Me: What do you do to “generate value from within?”
Marx: This is very difficult to answer, and even if I tried a million times, I don’t think I could answer it perfectly. I think it definitely starts with acknowledging where you get your value from. Understanding that there are external ways of getting value, there’s self value, and I think they go together and there needs to be a healthy balance. I didn’t have a healthy balance. I relied a lot on external sources of value, people on social media and in person telling me how good I am, and the opportunities I received. I had to really find a nice balance, because really we all need both. I had to try not to rely on external value so much, and to fall back on self value and build that up. I think it’s about accepting your flaws and your strengths at the same time, and trying to be grateful for what you’ve put in to get to this point in your own training.
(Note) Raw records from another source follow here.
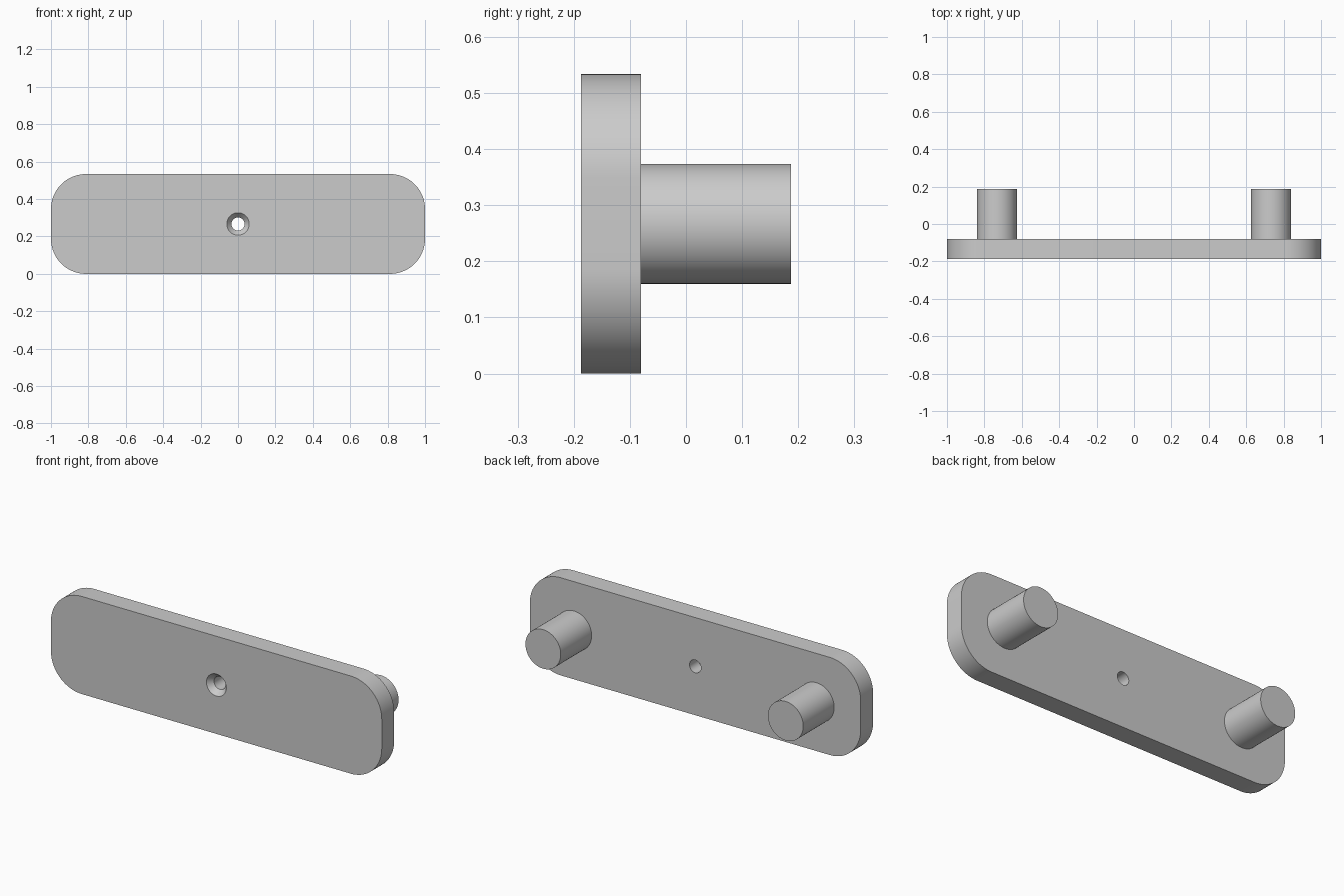
import bpy, bmesh
from math import sin, cos, pi, radians

cube = bpy.data.objects.get("Cube")
if cube:
    bpy.data.objects.remove(cube, do_unlink=True)

FRONT, PLATE_BACK, PEG_END = -0.187, -0.08, 0.187
HALF_W, HALF_H, CORNER = 1.0, 0.2667, 0.187
STEPS = 20  # segments per quarter turn

grey = bpy.data.materials.new("plain grey")
grey.use_nodes = True
grey.diffuse_color = (0.6, 0.6, 0.6, 1)
grey.node_tree.nodes["Principled BSDF"].inputs["Base Color"].default_value = (0.6, 0.6, 0.6, 1)


def ring(bm, y, radius, dx=0.0, dz=0.0, cx=0.0):
    """Circle facing the front; dx and dz spread its quarters into a rounded rectangle."""
    verts = []
    for q, (sx, sz) in enumerate([(1, 1), (-1, 1), (-1, -1), (1, -1)]):
        for i in range(STEPS):
            # spread quarters include both ends, plain circles stay evenly spaced
            t = i / (STEPS - 1) if dx else i / STEPS
            a = (q + t) * pi / 2
            verts.append(bm.verts.new((cx + sx * dx + radius * cos(a), y,
                                       HALF_H + sz * dz + radius * sin(a))))
    return verts


def bridge(bm, a, b):
    n = len(a)
    for i in range(n):
        j = (i + 1) % n
        bm.faces.new((a[i], a[j], b[j], b[i]))


def finish(bm, name):
    bmesh.ops.recalc_face_normals(bm, faces=bm.faces[:])
    mesh = bpy.data.meshes.new(name)
    bm.to_mesh(mesh)
    bm.free()
    mesh.materials.append(grey)
    obj = bpy.data.objects.new(name, mesh)
    bpy.context.collection.objects.link(obj)
    bpy.ops.object.select_all(action='DESELECT')
    obj.select_set(True)
    bpy.context.view_layer.objects.active = obj
    bpy.ops.object.shade_smooth_by_angle(angle=radians(30))


# Rounded plate with a countersunk screw hole, as a closed loop of rings
bm = bmesh.new()
dx, dz = HALF_W - CORNER, HALF_H - CORNER
rings = [
    ring(bm, FRONT, CORNER, dx, dz),
    ring(bm, PLATE_BACK, CORNER, dx, dz),
    ring(bm, PLATE_BACK, 0.035),
    ring(bm, FRONT + 0.03, 0.035),
    ring(bm, FRONT, 0.06),
]
for a, b in zip(rings, rings[1:] + rings[:1]):
    bridge(bm, a, b)
finish(bm, "plate")

# Two round pegs on the back
for side, x in (("left", 0.733), ("right", -0.733)):
    bm = bmesh.new()
    base = ring(bm, PLATE_BACK, 0.1067, cx=x)
    tip = ring(bm, PEG_END, 0.1067, cx=x)
    bridge(bm, base, tip)
    bm.faces.new(base)
    bm.faces.new(tip)
    finish(bm, side + "_peg")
It’s very hard to put into words. I guess to sum it up for myself, I realized I had a heavy reliance on that external value, especially from social media, and I would post just for the gratification. The more I realized that I really wanted to step back and work on myself and feeling good about myself without posting something next-level, the better I felt. And I can’t explain that process in words, but a lot of it was stepping back from the urge to post for that recognition and gratification, and training because you like it. When it comes to training I see it as there being different fuels, like insecurity, passion, competition, etc. And it’s okay to use any of those to your advantage, like why waste that potential energy? But it’s super important to acknowledge them for what they are and be open to yourself and others about these fuels. Don’t let them completely overtake you. It’s like the Hulk, when he couldn’t control his power and would hurt himself and people around him. But he eventually took control of it and we see this with the classic line, “I’m always angry.” It’s not that the emotional fuel has gone, it’s that the fuel has been controlled and is being utilized in a more effective way. Some of the best athletes in the world have been fuelled by what we would consider unhealthy/impure motivations like money or insecurity, but there’s no doubt that these are incredibly powerful sources of motivation which should be acknowledged and harnessed. The more we are all open about these feelings and what fuels us, the better we can all understand them and not feel guilty for using them.
It’s easy to slip into and out of motivation to train parkour, but Marx makes a really good point about understanding the factors that motivate you to get out in the first place. If you can pinpoint where your motivations come from, you can achieve a better understanding of your practice, and make steps toward finding fulfillment in your training, regardless of the response your parkour receives on social media. To once again quote Joseph Marx, “When you’ve stripped away all of the bullshit, you find yourself.”
It would be remiss of me not to plug the weightlifting program recently released by Motus and designed by Joseph Marx and Will Fraser-Coombe. Find it here!